A new way to catch fish alive and unharmed, secretly developed in Nelson and unveiled yesterday, could revolutionize the New Zealand fishing industry and take hold around the world, Seafood New Zealand chairman Eric Barratt says.
Precision Seafood Harvesting (PSH) was suggested by Nelson Plant and Food Research science group leader Alistair Jerrett to a skeptical fishing industry several years ago. But after the idea was developed, and with an investment of $52 million by three of New Zealand’s biggest seafood companies and the Government, it has won the doubters over.

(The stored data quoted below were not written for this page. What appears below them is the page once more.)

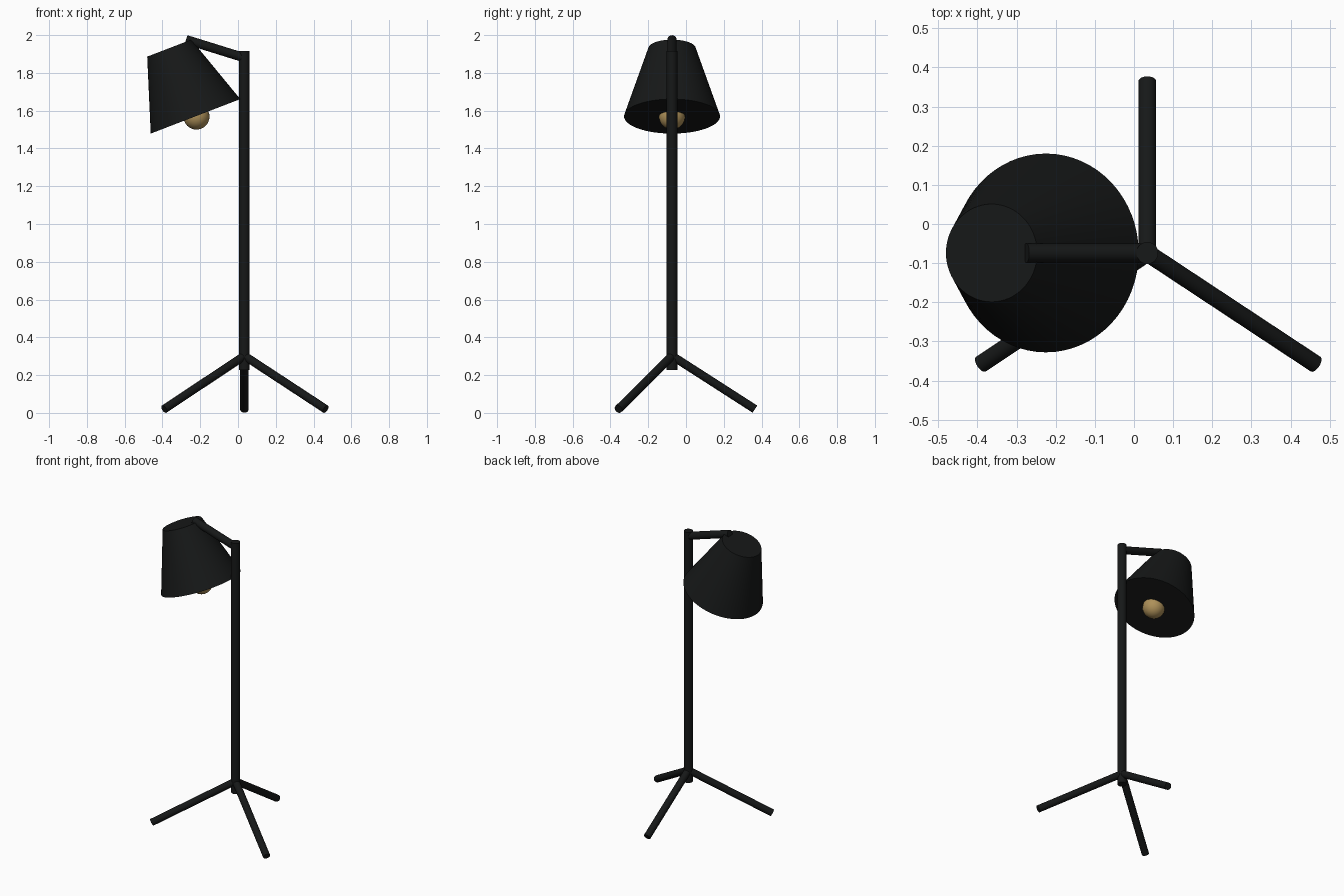
import bpy
from math import radians
from mathutils import Vector

if "Cube" in bpy.data.objects:
    bpy.data.objects.remove(bpy.data.objects["Cube"])


def material(name, rgb):
    m = bpy.data.materials.new(name)
    m.diffuse_color = (*rgb, 1)
    m.use_nodes = True
    m.node_tree.nodes["Principled BSDF"].inputs["Base Color"].default_value = m.diffuse_color
    return m


black = material("black_metal", (0.008, 0.009, 0.009))
warm = material("warm_glass", (0.42, 0.28, 0.10))


def finish(name, mat):
    ob = bpy.context.object
    ob.name = name
    ob.data.materials.append(mat)
    bpy.ops.object.shade_smooth_by_angle(angle=radians(35))
    return ob


def tapered_rod(name, start, end, r1, r2=None, sides=32):
    """Capped round bar or cone between two points."""
    a, b = Vector(start), Vector(end)
    d = b - a
    bpy.ops.mesh.primitive_cone_add(
        vertices=sides, radius1=r1, radius2=r1 if r2 is None else r2,
        depth=d.length, location=(a + b) / 2,
        rotation=d.to_track_quat('Z', 'Y').to_euler())
    return finish(name, black)


PX, PY = 0.034, -0.074  # pole axis

# Upright pole
tapered_rod("pole", (PX, PY, 0.228), (PX, PY, 1.915), 0.028)

# Tripod legs
feet = {"back_leg": (PX, 0.365), "right_leg": (PX + 0.43, -0.358),
        "left_leg": (PX - 0.425, -0.358)}
for name, (x, y) in feet.items():
    tapered_rod(name, (PX, PY, 0.302), (x, y, 0.02), 0.0225)

# Arm sloping up from the pole to the shade
tapered_rod("arm", (PX, PY, 1.88), (-0.275, PY, 1.976), 0.0245)

# Tilted conical shade, closed underneath
tapered_rod("shade", (-0.225, PY, 1.57), (-0.364, PY, 1.931), 0.254, 0.125, 64)

# Bulb half sunk into the underside of the shade
bpy.ops.mesh.primitive_uv_sphere_add(segments=32, ring_count=16, radius=0.069,
                                     location=(-0.22, PY, 1.569))
finish("bulb", warm)
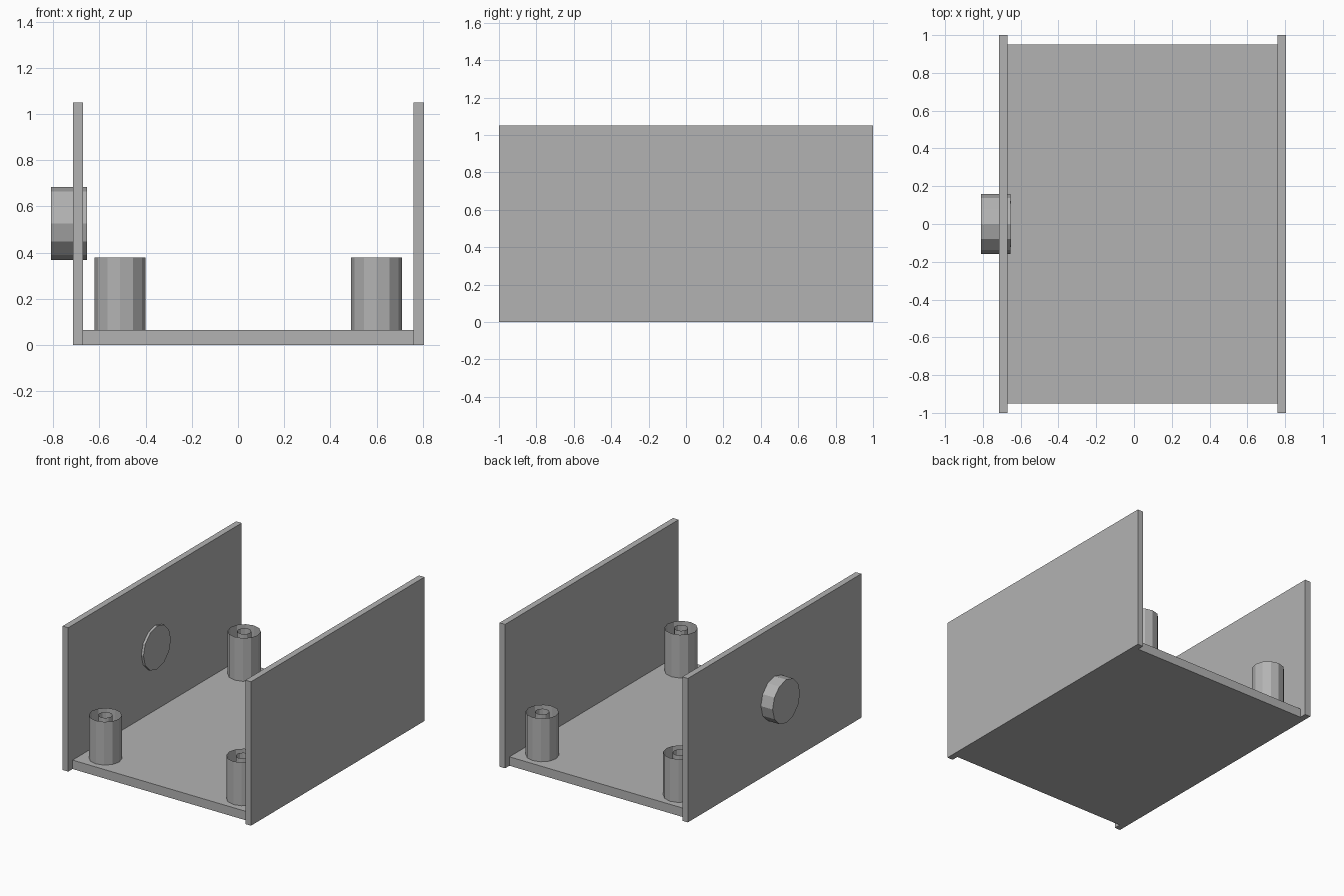
import bpy
import math

default_cube = bpy.data.objects.get("Cube")
if default_cube:
    bpy.data.objects.remove(default_cube, do_unlink=True)

# Single plain grey for the whole case
grey = bpy.data.materials.new("plain_grey")
grey.use_nodes = True
colour = (0.45, 0.45, 0.45, 1)
grey.diffuse_color = colour
grey.node_tree.nodes["Principled BSDF"].inputs["Base Color"].default_value = colour


def finish(name):
    obj = bpy.context.object
    obj.name = name
    obj.data.materials.append(grey)
    return obj


def box(name, low, high):
    centre = [(a + b) / 2 for a, b in zip(low, high)]
    bpy.ops.mesh.primitive_cube_add(size=1, location=centre)
    obj = finish(name)
    obj.scale = [b - a for a, b in zip(low, high)]
    bpy.ops.object.transform_apply(location=False, rotation=False, scale=True)


def cylinder(name, radius, depth, centre, rotation=(0, 0, 0), ends="NGON"):
    bpy.ops.mesh.primitive_cylinder_add(
        vertices=12, radius=radius, depth=depth, location=centre,
        rotation=rotation, end_fill_type=ends)
    finish(name)


# Floor plate and the two longer side walls
floor_top, wall_top = 0.065, 1.05
wall_right, wall_left, thickness = -0.715, 0.805, 0.045
box("floor", (wall_right + thickness, -0.95, 0),
    (wall_left - thickness, 0.95, floor_top))
box("right_wall", (wall_right, -1, 0), (wall_right + thickness, 1, wall_top))
box("left_wall", (wall_left - thickness, -1, 0), (wall_left, 1, wall_top))

# Round plug passing through the right wall
cylinder("wall_plug", 0.158, 0.157, (-0.731, 0, 0.527), (0, math.pi / 2, 0))

# Corner posts: thin open sleeves, each around a narrower open sleeve
post_top = 0.38
for side, x in (("right", -0.51), ("left", 0.6)):
    for end, y in (("front", -0.8), ("back", 0.8)):
        for part, radius in (("sleeve", 0.11), ("screw_hole", 0.047)):
            cylinder(f"{end}_{side}_post_{part}", radius, post_top - floor_top,
                     (x, y, (post_top + floor_top) / 2), ends="NOTHING")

Dozens of people, including the entire crew of the Sealord trawler Otakou, signed confidentiality agreements ahead of yesterday’s launch of the new system to just under 300 delegates at the Seafood NZ conference in Auckland.
The system, which has been successfully trialed in commercial volumes, allows small fish to escape unharmed from a new type of tunnel-like net end made of PVC, and bigger fish to be brought on board trawlers alive and in top condition. They can then be sorted, with by-catch species released.
Mr. Barratt, who has had a long career in the industry and heads publicly-listed Sanford, and Sealord Group chief executive Graham Stuart said it was the most exciting development in their working lives.
Sealord, Sanford and iwi-owned Aotearoa Fisheries partnered with Plant & Food to develop the system, with the Government matching the industry’s contribution dollar for dollar.
The new type of “cod end” has a worldwide patent, and the New Zealand companies expect it to create excitement in the fishing industry around the globe, opening up new ways to both conserve fish stocks and ensure premium-quality fish get to markets.
It can bring fish up alive from 200 meters. Catches from deeper water, unable to survive the ascent, can be landed in much better condition than the present method, which squeezes them into a compact mass in the cod end.
Yesterday’s launch was a mixture of a live presentation by Mr. Barratt and video clips from a range of industry leaders as well as recreational fishing guru Graeme Sinclair, who gave it his full support.
“This is the future of commercial fishing to me,” he said. “It’s sensational.”
Mr. Barratt said PSH aimed to achieve “a fundamental shift” in the industry, from a focus on catching seafood to a focus on handling it. “It will make possible fish handling outcomes that have never been thought of using conventional methods.”
Mr. Stuart said it was an opportunity for New Zealand to lead the world, allowing the wild fish industry to catch up with the standards of seafood presentation currently only available to aquaculture.
“Imagine a world where every fish is landed on the deck of a boat alive,” he said. “The possibilities beyond that through the post-harvest process are endless and exciting.”
Speaking moments after the presentation ended, Sealord general manager of fishing Doug Paulin told the Nelson Mail that he believed the deepwater fishing industry around the world would eventually change to the new technology.
Sealord could already catch as much fish in a day using PSH as with the conventional methods on the Otakou, and the same was possible on larger factory trawlers, he said.
“You lose none of the scale but you get all of the quality. There’s no doubt once this is launched internationally, it will go viral.”